Natural is no Guarantee of Safety
21.nov.00, Shane Morris and Douglas Powell, K-W Record A9
This month, new research showed that the so-called natural pesticide, rotenone, may be associated with Parkinson's disease. As the news began to slowly circulate the saying by Victor Cohn (a once senior columnist with the Washington Post) that "Scientists are to journalists what rats are to scientists" came to mind.
The research in question showed that rotenone was able to produce Parkinson's disease in rats when it was administered via injected in low doses. Except that most rats - and humans -- do not willingly undertake direct injections of any sort of pesticide, natural or not. So the results and their applicability to human health remain controversial.
But, rats are one of the --albeit blurry -- windows on long-term human health effects. So are natural pesticides potentially dangerous?
In the fall of 1998, Dr. Arpad Pusztai of the U.K. told television interviewers that a handful of rats feed genetically-engineered and conventional potatoes displayed some differences; differences that soon became a mantra for many around the globe, including journalists, as evidence of hypothetical danger associated with genetically-engineered crops.
Yet all the experiments really proved were that rats don't like potatoes. On the other hand, the experiments flagging the possible dangers of rotenone, which has been marketed and used in the public domain for many decades as a so-called natural pesticide and is used (but not very widely) by organic growers and in a variety of commercial garden and animal-care products, barely stirred the interest of journalists.

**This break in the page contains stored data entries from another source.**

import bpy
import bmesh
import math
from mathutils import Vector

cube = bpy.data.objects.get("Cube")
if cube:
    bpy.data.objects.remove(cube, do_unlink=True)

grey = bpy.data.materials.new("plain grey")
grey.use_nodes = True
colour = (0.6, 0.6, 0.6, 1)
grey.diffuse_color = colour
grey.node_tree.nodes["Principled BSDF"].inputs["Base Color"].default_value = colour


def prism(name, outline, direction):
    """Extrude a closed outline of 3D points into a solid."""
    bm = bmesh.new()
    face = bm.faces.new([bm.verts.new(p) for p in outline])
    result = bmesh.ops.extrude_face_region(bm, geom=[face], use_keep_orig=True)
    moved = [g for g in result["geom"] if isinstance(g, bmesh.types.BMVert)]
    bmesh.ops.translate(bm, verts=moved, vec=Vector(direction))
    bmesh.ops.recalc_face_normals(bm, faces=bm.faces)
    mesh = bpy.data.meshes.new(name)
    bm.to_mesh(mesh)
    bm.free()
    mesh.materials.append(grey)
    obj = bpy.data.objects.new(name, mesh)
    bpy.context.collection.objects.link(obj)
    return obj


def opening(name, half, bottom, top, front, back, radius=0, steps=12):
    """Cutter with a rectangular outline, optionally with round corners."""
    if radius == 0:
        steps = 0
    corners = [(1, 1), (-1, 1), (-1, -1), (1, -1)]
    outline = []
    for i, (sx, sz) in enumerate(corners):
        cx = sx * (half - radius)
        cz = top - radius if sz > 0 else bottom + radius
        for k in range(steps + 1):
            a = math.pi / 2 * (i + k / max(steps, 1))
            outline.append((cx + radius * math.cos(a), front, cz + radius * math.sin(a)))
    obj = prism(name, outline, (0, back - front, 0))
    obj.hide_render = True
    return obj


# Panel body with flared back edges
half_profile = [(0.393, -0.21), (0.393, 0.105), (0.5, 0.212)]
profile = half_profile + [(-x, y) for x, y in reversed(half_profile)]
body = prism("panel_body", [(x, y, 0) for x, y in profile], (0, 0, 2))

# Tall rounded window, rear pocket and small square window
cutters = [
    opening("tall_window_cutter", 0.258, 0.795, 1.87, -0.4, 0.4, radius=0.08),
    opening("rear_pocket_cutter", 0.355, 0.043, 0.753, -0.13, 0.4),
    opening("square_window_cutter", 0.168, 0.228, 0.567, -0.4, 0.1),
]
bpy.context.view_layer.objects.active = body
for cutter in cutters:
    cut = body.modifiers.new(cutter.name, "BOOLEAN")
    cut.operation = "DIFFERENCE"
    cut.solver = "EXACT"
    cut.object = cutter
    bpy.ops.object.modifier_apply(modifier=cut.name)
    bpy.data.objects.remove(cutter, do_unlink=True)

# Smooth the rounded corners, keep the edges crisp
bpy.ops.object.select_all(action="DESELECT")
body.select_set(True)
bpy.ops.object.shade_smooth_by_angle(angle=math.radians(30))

Why was it that one story received so much more attention than the other? Was it that in the case of Dr. Pusztai's rats that opponents of so-called genetically modified or GM food (of who the loudest often tend to be connected to the organic food movement) pushed and promoted the story for their own cause? After all, if conventional foods are deemed safe for both people and the environment, then in the absence of a media flurry, why would consumers pay more for hypothetical benefits?
The same media forces that propelled Dr. Pusztai's rats to mainstream conversation have been largely silent when it comes to the rotenone rats. Is it possible that as the organic movement uses rotenone itself that they are choosing to remain quite on this occasion? Surely this action (or lack thereof) brings to light a severe case of double standards. For example we have yet to see the Greenpeace press release condemning organic farmers for using rotenone and demanding the immediate removal of the approximately 680 rotenone-containing products from the supermarket shelves.
The latest findings about rotenone, which need to be confirmed, underscore a fundamental approach that North American regulators have taken to a variety of products, including geneticaly-engineered foods: that is, that nature is not benign, and regardless of the process used to create new foods -- be it genetic engineering, conventional breeding, and a whole host of powerful techniques in between, the end-product needs to undergo a scientifically valid safety assessments. And natural does not automatically mean safe.
Shane Morris is a research assistant and Douglas Powell is an assistant professor with the Centre for Safe Food at the University of Guelph.